To take the high-tunnel production a step further, Nennich said his team is researching the aspect of overwintering honey bees in Crookston to eliminate the cost of transporting them to California or Texas for the winter. A residual benefit would be organic honey, which is in great demand and sold at a premium.
Nennich's research will also include the introduction of other beneficial insects into a high tunnel, such as lady bugs. Time will tell if they control harmful bugs or if they reproduce or withstand the Minnesota winter.
Nennich isn't alone in his research. Several demonstration plots and high tunnels dot the landscape from Crookston to Thief River Falls, Bagley, Erskine, Grand Rapids, Staples and Detroit Lakes.
Barb and Chuck Schulstad live near Erskine and are in their first year of high-tunnel production.
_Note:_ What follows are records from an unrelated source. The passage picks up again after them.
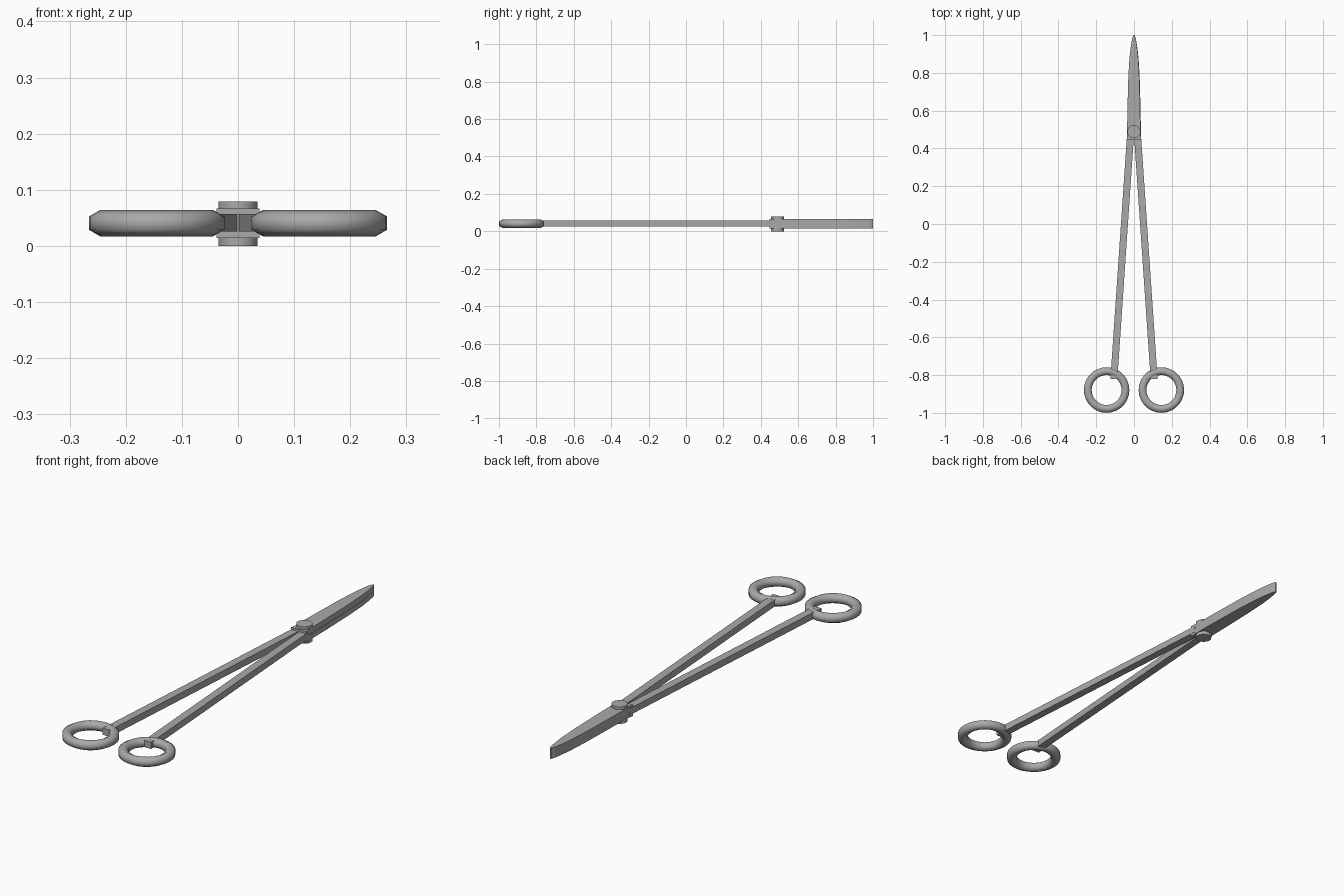
import bpy, bmesh, math

if "Cube" in bpy.data.objects:
    bpy.data.objects.remove(bpy.data.objects["Cube"])

steel = bpy.data.materials.new("steel grey")
steel.diffuse_color = (0.4, 0.4, 0.4, 1)
steel.use_nodes = True
steel.node_tree.nodes["Principled BSDF"].inputs["Base Color"].default_value = steel.diffuse_color


def finish(bm, name, smooth=0):
    bmesh.ops.recalc_face_normals(bm, faces=bm.faces)
    me = bpy.data.meshes.new(name)
    bm.to_mesh(me)
    bm.free()
    me.materials.append(steel)
    ob = bpy.data.objects.new(name, me)
    bpy.context.collection.objects.link(ob)
    if smooth:
        bpy.ops.object.select_all(action='DESELECT')
        ob.select_set(True)
        bpy.context.view_layer.objects.active = ob
        bpy.ops.object.shade_smooth_by_angle(angle=math.radians(smooth))
    return ob


def plate(name, outline, z0, z1, smooth=0):
    """Extrude a top-view outline between two heights."""
    bm = bmesh.new()
    low = [bm.verts.new((x, y, z0)) for x, y in outline]
    top = [bm.verts.new((x, y, z1)) for x, y in outline]
    bm.faces.new(low)
    bm.faces.new(top)
    n = len(outline)
    for i in range(n):
        j = (i + 1) % n
        bm.faces.new((low[i], low[j], top[j], top[i]))
    return finish(bm, name, smooth)


def ring(name, cx, cy, cz, major, minor, segs=28, sides=6):
    """Finger ring with a six-sided section, one corner on top."""
    bm = bmesh.new()
    loops = []
    for i in range(segs):
        a = 2 * math.pi * i / segs
        loop = []
        for k in range(sides):
            t = math.pi / 2 + 2 * math.pi * k / sides
            r = major + minor * math.cos(t)
            loop.append(bm.verts.new((cx + r * math.cos(a), cy + r * math.sin(a),
                                      cz + minor * math.sin(t))))
        loops.append(loop)
    for i in range(segs):
        p, q = loops[i], loops[(i + 1) % segs]
        for k in range(sides):
            m = (k + 1) % sides
            bm.faces.new((p[k], q[k], q[m], p[m]))
    return finish(bm, name, 75)


# Mirrored handles: straight shank and finger ring; stacked pair of blades
half = [(0.037, 0.45), (0.035, 0.60), (0.030, 0.78), (0.024, 0.88),
        (0.017, 0.94), (0.010, 0.98), (0.003, 1.0)]
for side, s in (("left", -1), ("right", 1)):
    plate(side + "_shank", [(s * 0.0, 0.47), (s * 0.037, 0.47),
                            (s * 0.125, -0.82), (s * 0.088, -0.82)], 0.026, 0.057)
    ring(side + "_finger_ring", s * 0.145, -0.879, 0.0405, 0.1, 0.0238)
    z = 0.041 if s < 0 else 0.016
    outer = [(s * x, y) for x, y in half]
    inner = [(-s * x * 0.93, y) for x, y in reversed(half)]
    plate(side + "_blade", outer + inner, z, z + 0.025)

# Joint collar and pivot screw heads
plate("joint_collar", [(-0.038, 0.447), (0.038, 0.447), (0.034, 0.475), (-0.034, 0.475)],
      0.014, 0.067)
disc = [(0.035 * math.cos(2 * math.pi * i / 16), 0.49 + 0.035 * math.sin(2 * math.pi * i / 16))
        for i in range(16)]
plate("lower_pivot_head", disc, 0.0, 0.017, 35)
plate("upper_pivot_head", disc, 0.065, 0.079, 35)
Visitors were amazed at the items growing in the high tunnel when the tour group stopped at their farm June 26.
The Schulstads are not certified organic, but generally practice organic methods and are using cattle manure as fertilizer. In addition to harvesting vegetables from their traditional garden, they sell their produce on a roadside stand.
The Schulstads call themselves novices and firmly believe a lot of their high tunnel work is experimental. Still, on June 26, they had 7-foot high sweet corn, nine-leaf onions and potato plants that measured hip height.
Part of the Schulstads' curiosity is in growing plants that aren't common in northern Minnesota. One of them is the sweet potato. The Schulstads had 24 sweet potato plants thriving in their 30-foot by 50-foot high tunnel, as well as numerous eggplants.
Chuck Schulstad said if there was anything he would do differently, he would have placed the sweet potatoes and eggplants closer to the center of the high tunnel for better protection during early spring freeze/thaw cycles.
Nennich's research bears him out on that instinct. He said it's much better to plant "cold crops" like lettuce, onions and spinach on the perimeter. At his own farm near Bagley, he purposely planted some sensitive crops on the outside edges of the tunnels and they are definitely showing signs of stress.
Most of Nennich's high tunnel production is sensitive anyway, such as tomatoes, cucumbers and melons. He has onions and garlic in his four high tunnels, but only as space fillers.
Most of his tomatoes are Cobra and Ultra Sweet, varieties that are bred to set fruit at higher temperatures, since a high tunnel can warm quickly in the spring sunshine. Nennich said the two varieties produce the best and turn him a tidy profit.
"In the first year, we paid for the high tunnels just by selling tomatoes," Nennich said. "My advice for commercial growers is to go big. I went with a 48-foot and I really wish I'd have gotten a bigger one."
He actually started with two 14-foot by 98-foot tunnels in 1999 and sells the tomatoes grown in them, along with an entire range of produce at the nearby Bemidji Farmers' Market.
His third tunnel is a 21-foot by 48-foot built in 2002 and designed to withstand heavy snow. Nennich's fourth tunnel is a 26-foot by 72-foot structure.
After doing it nine years, he is certain producers in North Dakota will succeed with a little coaching. He is willing to help as much as he can. In fact, he's already assisted the N.D. Farmers' Market and Growers Association, speaking at the annual conference in Carrington in February.
Part of Nennich's message during the two-day June tour was that people who don't have a lot of property can prosper in agriculture. He said he saw it in Europe and now he's seeing it in Minnesota. His farm is 13 acres and the organic farm near Crookston is about seven acres. The Schulstads have fewer than two acres in production.
Nennich assumes a number of people in North Dakota are in the same situation and have a similar drive to succeed with locally grown products.
"You can see you can be very successful with a small amount of land," Nennich said. "You don't have to be a North Dakota wheat farmer to make money."